Signs that a bird is sad and crying include.
Loss of appetite.
Change in droppings.
Change in vocalizations.
Constant head bobbing.
Birds do get sad and also mourn the loss of other birds when they die.
Birds do understand death and have the ability and capacity to mourn the death of other birds.
Birds do know when another bird dies and birds also grieve the loss of other birds and companions just like humans do.
The birds that are monogamous include swans, geese, ducks, cranes, storks.
For birds specifically, the World Wildlife Foundation found that around 90% of species choose monogamy as their reproductive strategy.
This is a huge number compared to mammals at just 5%.
The thinking behind why birds are generally monogamous is that the parental time investment needed to raise chicks is so large.
Birds do sometimes cheat on each other and in fact some birds can have multiple fathers.
Cheating, or “extra-pair copulation” also occurs, but rarely, among birds of sexually monogamous, mated-for-life species, “but is not yet known how many species engage in extra-pair copulations, since many species remain to be studied.
Birds choose their mates through vocal calls and feathers and fights.
Some male birds gather in leks, not unlike nightclubs, to dance in a group and invite curiosity from nearby females.
Others perform feats of strength and endurance to prove their value.
And in some species, males and females dance together to form a pair bond while putting on a show.

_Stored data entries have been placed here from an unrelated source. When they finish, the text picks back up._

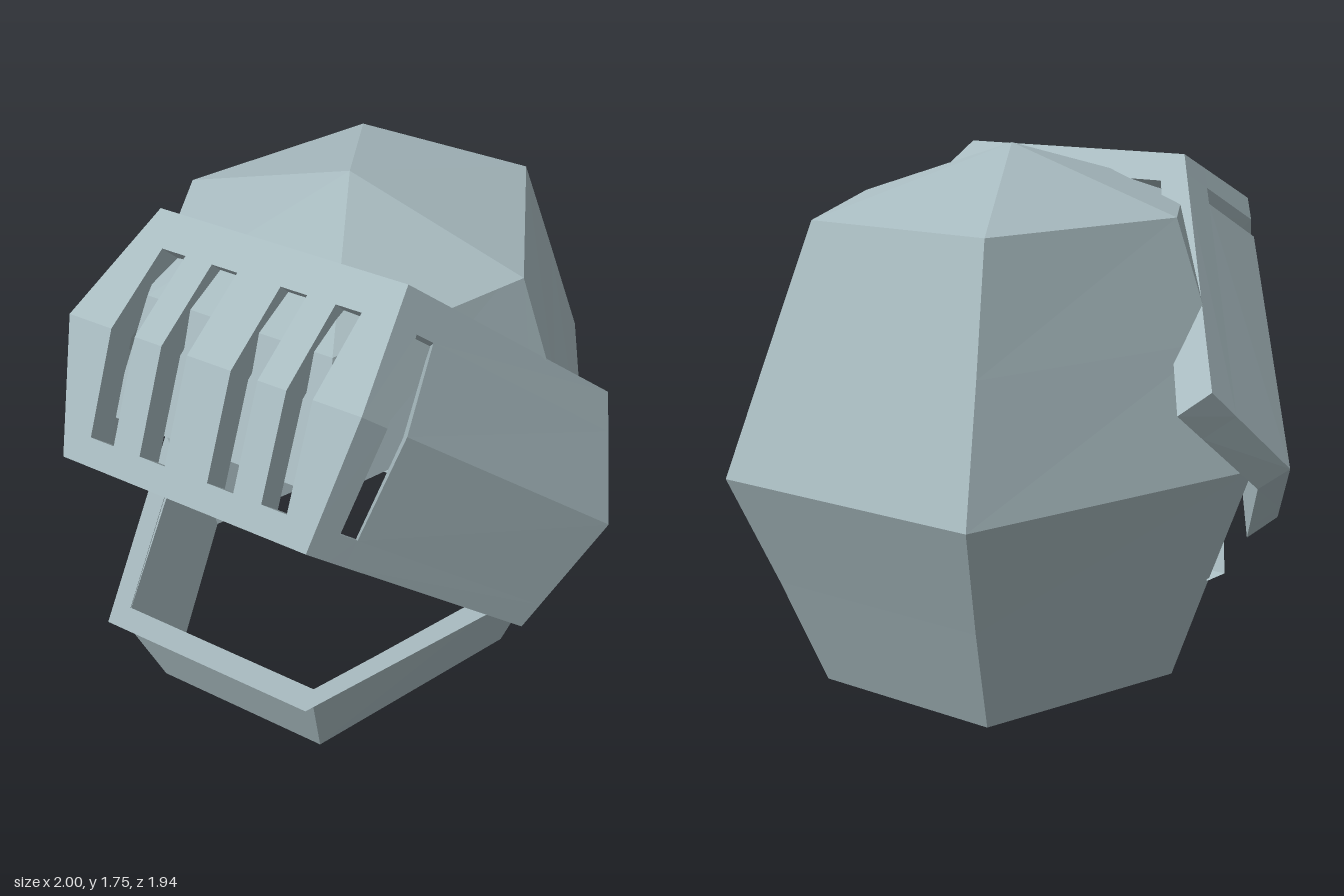
import * as THREE from 'three';

const steel = new THREE.MeshStandardMaterial({ color: 0xa9bcc1 });
steel.name = 'steel';

const mix = (a, b, t) => a.map((v, i) => v + (b[i] - v) * t);

// Closed plate from an outer and an inner grid of points; absent cells become cut-outs.
// Rows run upwards, columns run left to right as seen from outside.
function plate(name, outer, inner, solid = () => true, wrap = false) {
  const rows = outer.length - 1;
  const n = outer[0].length;
  const cols = wrap ? n : n - 1;
  const pos = [];
  const tri = (a, b, c) => {
    const [A, B, C] = [a, b, c].map((p) => new THREE.Vector3(...p));
    if (B.sub(A).cross(C.sub(A)).length() > 1e-7) pos.push(...a, ...b, ...c);
  };
  const quad = (a, b, c, d) => { tri(a, b, c); tri(a, c, d); };
  const has = (r, c) => {
    if (wrap) c = (c + cols) % cols;
    return r >= 0 && r < rows && c >= 0 && c < cols && solid(r, c);
  };
  for (let r = 0; r < rows; r++) {
    for (let c = 0; c < cols; c++) {
      if (!has(r, c)) continue;
      const d = (c + 1) % n;
      const ids = [[r, c], [r, d], [r + 1, d], [r + 1, c]];
      const o = ids.map(([i, j]) => outer[i][j]);
      const k = ids.map(([i, j]) => inner[i][j]);
      quad(...o);
      quad(k[3], k[2], k[1], k[0]);
      // rim walls along every open edge
      [[r - 1, c], [r, c + 1], [r + 1, c], [r, c - 1]].forEach(([i, j], e) => {
        const f = (e + 1) % 4;
        if (!has(i, j)) quad(k[e], k[f], o[f], o[e]);
      });
    }
  }
  const geo = new THREE.BufferGeometry();
  geo.setAttribute('position', new THREE.Float32BufferAttribute(pos, 3));
  geo.computeVertexNormals();
  const mesh = new THREE.Mesh(geo, steel);
  mesh.name = name;
  return mesh;
}

// Six-sided ring with two extra points where the face opening starts
function hexRing(y, side, corner, front, back) {
  const zs = -0.02;
  const s = [side, y, zs];
  const f = [corner, y, front];
  const cut = mix(s, f, front > zs ? 0.09 / (front - zs) : 0);
  const flip = ([x, py, z]) => [-x, py, z];
  return [flip(s), flip(cut), flip(f), f, cut, s, [corner, y, back], [-corner, y, back]];
}

function helmetShell() {
  // y, side x, front/back corner x, front z, back z
  const rings = [
    [0, 0.64, 0.32, 0.73, -0.67],
    [0.39, 0.77, 0.38, 0.87, -0.82],
    [0.77, 0.9, 0.45, 0.93, -0.97],
    [1.17, 0.75, 0.385, 0.78, -0.815],
    [1.55, 0.61, 0.32, 0.63, -0.67],
    [1.75, 0, 0, -0.02, -0.02],
  ];
  const outer = rings.map((r) => hexRing(...r));
  const drop = [0, 0, 0, 0, 0.04, 0.05];
  const inner = outer.map((ring, i) => ring.map(([x, y, z]) =>
    [x * 0.95, y - drop[i], (z + 0.02) * 0.95 - 0.02]));
  // face opening between chin and brow
  const solid = (r, c) => !((r === 1 || r === 2) && c >= 1 && c <= 3);
  return plate('helmetShell', outer, inner, solid, true);
}

// Flared lip around the top of the chin guard
function chinLip() {
  const row = (sx, sy, sz, fx, fy, fz) =>
    [[-sx, sy, sz], [-fx, fy, fz], [fx, fy, fz], [sx, sy, sz]];
  const outer = [row(0.765, 0.37, -0.03, 0.375, 0.35, 0.86), row(0.81, 0.395, 0.0, 0.385, 0.395, 0.92)];
  const inner = [row(0.735, 0.37, -0.02, 0.36, 0.35, 0.83), row(0.735, 0.395, 0.0, 0.36, 0.395, 0.83)];
  return plate('chinLip', outer, inner);
}

// Raised visor with breathing slots, modelled level and then tilted up
function visor() {
  // front corner x, front z, side x, side z
  const edge = { out: [0.43, 1.478, 0.85, 0.588], in: [0.385, 1.36, 0.77, 0.49] };
  const ridge = { out: [0.5, 1.619, 1.0, 0.58], in: [0.45, 1.5, 0.92, 0.49] };
  const low = 0.11, mid = 0.516, high = 0.923;
  const row = (y, key) => {
    const t = y < mid ? (y - low) / (mid - low) : (high - y) / (high - mid);
    const [fx, fz, sx, sz] = mix(edge[key], ridge[key], t);
    const corner = [fx, y, fz];
    const end = [sx, y, sz];
    const half = [
      ...[0.075, 0.165, 0.26, 0.345].map((x) => [x, y, fz]),
      corner, mix(corner, end, 0.09), mix(corner, end, 0.16), end,
    ];
    return [...half.map(([x, b, z]) => [-x, b, z]).reverse(), ...half];
  };
  const levels = [low, 0.195, mid, 0.8, high];
  const slots = [1, 4, 6, 8, 10, 13];
  const mesh = plate('visor',
    levels.map((y) => row(y, 'out')),
    levels.map((y) => row(y, 'in')),
    (r, c) => !((r === 1 || r === 2) && slots.includes(c)));
  mesh.rotation.x = -Math.PI / 4;
  return mesh;
}

export function createModel() {
  const group = new THREE.Group();
  group.name = 'helmet';
  group.add(helmetShell(), chinLip(), visor());
  return group;
}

Research has focused on male competition for access to females or territory and on females choosing males based on their feathers and fights.
Although recent investigations suggest that females not only compete with each other, but also rely on such traits in deciding whether to engage or defer.

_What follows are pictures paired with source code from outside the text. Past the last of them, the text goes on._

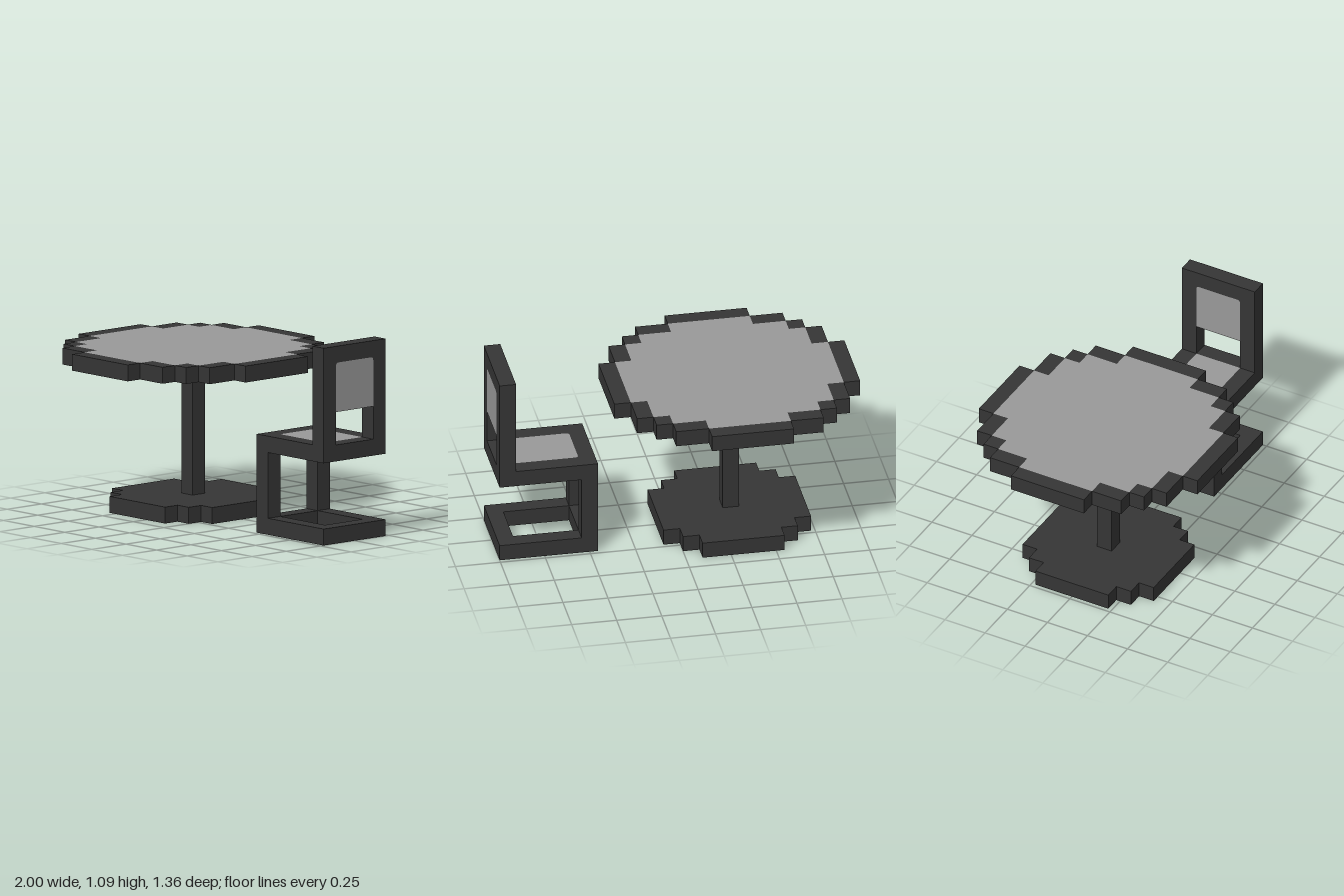
import * as THREE from 'three';

// Everything is laid out on a block grid; eleven blocks make one unit.
const BLOCK = 1 / 11;
const TABLE_X = -3.5;

const frameMat = new THREE.MeshStandardMaterial({ color: 0x353535 });
frameMat.name = 'dark frame';
const panelMat = new THREE.MeshStandardMaterial({ color: 0x999999 });
panelMat.name = 'grey panel';

const vectors = (pts) => pts.map(([x, y]) => new THREE.Vector2(x, y));

function extrude(outline, hole, depth) {
  const shape = new THREE.Shape(vectors(outline));
  if (hole) shape.holes.push(new THREE.Path(vectors(hole)));
  return new THREE.ExtrudeGeometry(shape, { depth, bevelEnabled: false });
}

// Slab lying flat, one block thick, with its underside at y
function slab(name, mat, outline, hole, x, y) {
  const mesh = new THREE.Mesh(extrude(outline, hole, 1).rotateX(-Math.PI / 2), mat);
  mesh.name = name;
  mesh.position.set(x, y, 0);
  return mesh;
}

// Upright slab facing sideways; outline is given as [z, y]
function upright(name, mat, outline, x) {
  const mesh = new THREE.Mesh(extrude(outline, null, 1).rotateY(Math.PI / 2), mat);
  mesh.name = name;
  mesh.position.x = x;
  return mesh;
}

function box(name, x0, x1, y0, y1, z0, z1) {
  const mesh = new THREE.Mesh(new THREE.BoxGeometry(x1 - x0, y1 - y0, z1 - z0), frameMat);
  mesh.name = name;
  mesh.position.set((x0 + x1) / 2, (y0 + y1) / 2, (z0 + z1) / 2);
  return mesh;
}

const rect = (x0, x1, y0, y1) => [[x0, y0], [x1, y0], [x1, y1], [x0, y1]];

// Blocky disc: each step is [half width, half length], mirrored to four quarters
function steppedDisc(steps) {
  const quarter = [];
  steps.forEach(([x, y], i) => {
    quarter.push([x, i ? steps[i - 1][1] : 0], [x, y]);
  });
  quarter.shift();
  const flipped = [...quarter].reverse();
  return [
    ...quarter,
    ...flipped.map(([x, y]) => [-x, y]),
    ...quarter.map(([x, y]) => [-x, -y]),
    ...flipped.map(([x, y]) => [x, -y]),
  ];
}

// Tongue from a0 (square end) to a1 (slightly rounded end), half width w
function tongue(a0, a1, w, r = 0.18) {
  const s = Math.sign(a1 - a0);
  const pts = [[a0, -w]];
  for (const side of [-1, 1]) {
    for (let i = 0; i <= 4; i++) {
      const t = ((side < 0 ? i : 4 - i) / 4) * Math.PI / 2;
      pts.push([a1 - s * r * (1 - Math.sin(t)), side * (w - r + r * Math.cos(t))]);
    }
  }
  pts.push([a0, w]);
  return pts;
}

const swap = (pts) => pts.map(([a, b]) => [b, a]);

function createTable() {
  const table = new THREE.Group();
  table.name = 'table';
  const rim = steppedDisc([[7.5, 2.5], [6.5, 4.5], [5.5, 5.5], [4.5, 6.5], [2.5, 7.5]]);
  const inner = steppedDisc([[6.5, 2.5], [5.5, 4.5], [4.5, 5.5], [2.5, 6.5]]);
  const foot = steppedDisc([[4.5, 2.5], [3.5, 3.5], [2.5, 4.5]]);
  table.add(
    slab('tableRim', frameMat, rim, inner, TABLE_X, 9),
    slab('tableTop', panelMat, inner, null, TABLE_X, 9),
    box('tablePost', TABLE_X - 0.5, TABLE_X + 0.5, 1, 9, -0.5, 0.5),
    // The foot is open beneath the post
    slab('tableFoot', frameMat, foot, rect(-0.5, 0.5, -0.5, 0.5), TABLE_X, 0),
  );
  return table;
}

function createChair() {
  const chair = new THREE.Group();
  chair.name = 'chair';
  const outer = rect(5, 11, -2.5, 2.5);
  const seat = tongue(10, 6, 1.5);
  const backOutline = [
    [2.5, 6], [2.5, 12], [-2.5, 12], [-2.5, 6],
    ...swap(tongue(6, 11, 1.5)),
  ];
  chair.add(
    slab('chairBase', frameMat, outer, rect(6, 10, -1.5, 1.5), 0, 0),
    slab('seatFrame', frameMat, outer, seat, 0, 5),
    slab('seatPanel', panelMat, seat, null, 0, 5),
    upright('backFrame', frameMat, backOutline, 10),
    upright('backPanel', panelMat, swap(tongue(8, 11, 1.5)), 10),
    box('leftLeg', 5, 6, 1, 5, 1.5, 2.5),
    box('rightLeg', 5, 6, 1, 5, -2.5, -1.5),
  );
  return chair;
}

export function createModel() {
  const model = new THREE.Group();
  model.name = 'tableAndChair';
  model.add(createTable(), createChair());
  model.children.forEach((part) => part.scale.setScalar(BLOCK));
  return model;
}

Birds can sometimes have multiple fathers and in fact some birds can have 3 or even 4 different fathers.
Birds know who to mate with from their voice calls and vocalization.

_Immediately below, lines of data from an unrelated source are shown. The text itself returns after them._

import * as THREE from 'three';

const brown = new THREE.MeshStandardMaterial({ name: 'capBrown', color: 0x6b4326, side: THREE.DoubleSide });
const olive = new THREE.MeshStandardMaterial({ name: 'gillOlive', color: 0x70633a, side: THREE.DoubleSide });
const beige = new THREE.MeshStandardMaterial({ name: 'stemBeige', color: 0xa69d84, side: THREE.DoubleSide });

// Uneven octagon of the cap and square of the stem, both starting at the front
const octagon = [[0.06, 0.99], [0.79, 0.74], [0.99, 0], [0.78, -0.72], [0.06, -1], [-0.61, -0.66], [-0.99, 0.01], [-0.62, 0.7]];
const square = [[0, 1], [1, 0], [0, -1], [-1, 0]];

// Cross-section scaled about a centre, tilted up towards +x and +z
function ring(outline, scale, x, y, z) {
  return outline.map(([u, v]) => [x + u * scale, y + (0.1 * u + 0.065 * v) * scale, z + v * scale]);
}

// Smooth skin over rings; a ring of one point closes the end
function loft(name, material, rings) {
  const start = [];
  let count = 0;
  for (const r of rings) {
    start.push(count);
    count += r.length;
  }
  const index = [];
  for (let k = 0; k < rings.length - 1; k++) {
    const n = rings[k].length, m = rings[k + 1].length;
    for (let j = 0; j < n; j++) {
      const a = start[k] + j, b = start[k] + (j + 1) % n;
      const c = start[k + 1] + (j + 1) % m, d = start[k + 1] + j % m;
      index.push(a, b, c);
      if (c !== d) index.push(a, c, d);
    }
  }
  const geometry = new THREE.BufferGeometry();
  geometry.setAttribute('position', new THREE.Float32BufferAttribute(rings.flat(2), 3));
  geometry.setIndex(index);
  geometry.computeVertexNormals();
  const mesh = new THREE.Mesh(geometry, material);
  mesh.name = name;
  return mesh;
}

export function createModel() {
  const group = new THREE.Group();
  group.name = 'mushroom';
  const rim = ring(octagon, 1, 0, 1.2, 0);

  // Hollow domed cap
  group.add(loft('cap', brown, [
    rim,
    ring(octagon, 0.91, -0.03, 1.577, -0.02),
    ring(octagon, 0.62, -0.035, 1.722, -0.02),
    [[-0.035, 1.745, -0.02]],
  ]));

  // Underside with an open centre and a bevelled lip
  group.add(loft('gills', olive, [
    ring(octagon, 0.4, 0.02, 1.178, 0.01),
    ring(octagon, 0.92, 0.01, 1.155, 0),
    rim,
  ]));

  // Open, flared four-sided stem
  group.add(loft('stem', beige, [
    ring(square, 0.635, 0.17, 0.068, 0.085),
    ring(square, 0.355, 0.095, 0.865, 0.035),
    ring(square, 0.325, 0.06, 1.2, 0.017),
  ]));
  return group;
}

Birds mate with what is known as a cloacal kiss.
The male bird mounts the female bird from behind, balancing on her back.
She then arches her back and moves her tail to one side.
He then hunches over, and their cloacas touch for just a second.
Most birds of prey do mate for life.
Certain species of birds mate for life, including geese, swans, cranes, and eagles.
It's a true statement, for the most part, but it's only part of the story.
Lots of monogamous bird species cheat, and some “divorce” but at rates much lower than humans.
Most diurnal birds of prey are monogamous.
Some birds keep the same mate for several years, such as ospreys, while others have different mates each year, such as snail kites.
In some groups of Harris' hawks, monogamous breeding pairs are assisted by a number of non breeding helpers, mostly previous offspring.
The bird that stays with it's mate forever is the mute swan.
The mute swan is a species of swan and a member of the waterfowl family Anatidae.
It is native to much of Eurosiberia, and the far north of Africa
The name 'mute' derives from it being less vocal than other swan species.
Measuring 125 to 170 cm (49 to 67 in) in length, this large swan is wholly white in plumage with an orange beak bordered with black.
It is recognizable by its pronounced knob atop the beak, which is larger in males.
Mute Swan pairs reportedly stay together for life.
However, divorce does occur in less than 3 percent of mates that breed successfully and 9 percent that don't.
They re-mate when a partner dies; how quickly this happens depends on the survivor's gender.
Most birds are far from monogamous.
Most birds do not mate for life, and most of those that do aren't quite as faithful as we'd like to think.
Over 92 percent of all bird species form a pair bond and stay together for at least part of the nesting cycle.
Monogamy isn't limited to creatures on land.
According to the U.S. Fish & Wildlife Service, the seahorse is just one of many sea creatures that mate for life.
And fun fact: In these monogamous couples, it's the male that gives birth to the offspring.
About 90 percent of bird species are monogamous, which means a male and a female form a pair bond.
But monogamy isn't the same as mating for life.
A pair bond may last for just one nesting, such as with house wrens; one breeding season, common with most songbird species; several seasons, or life.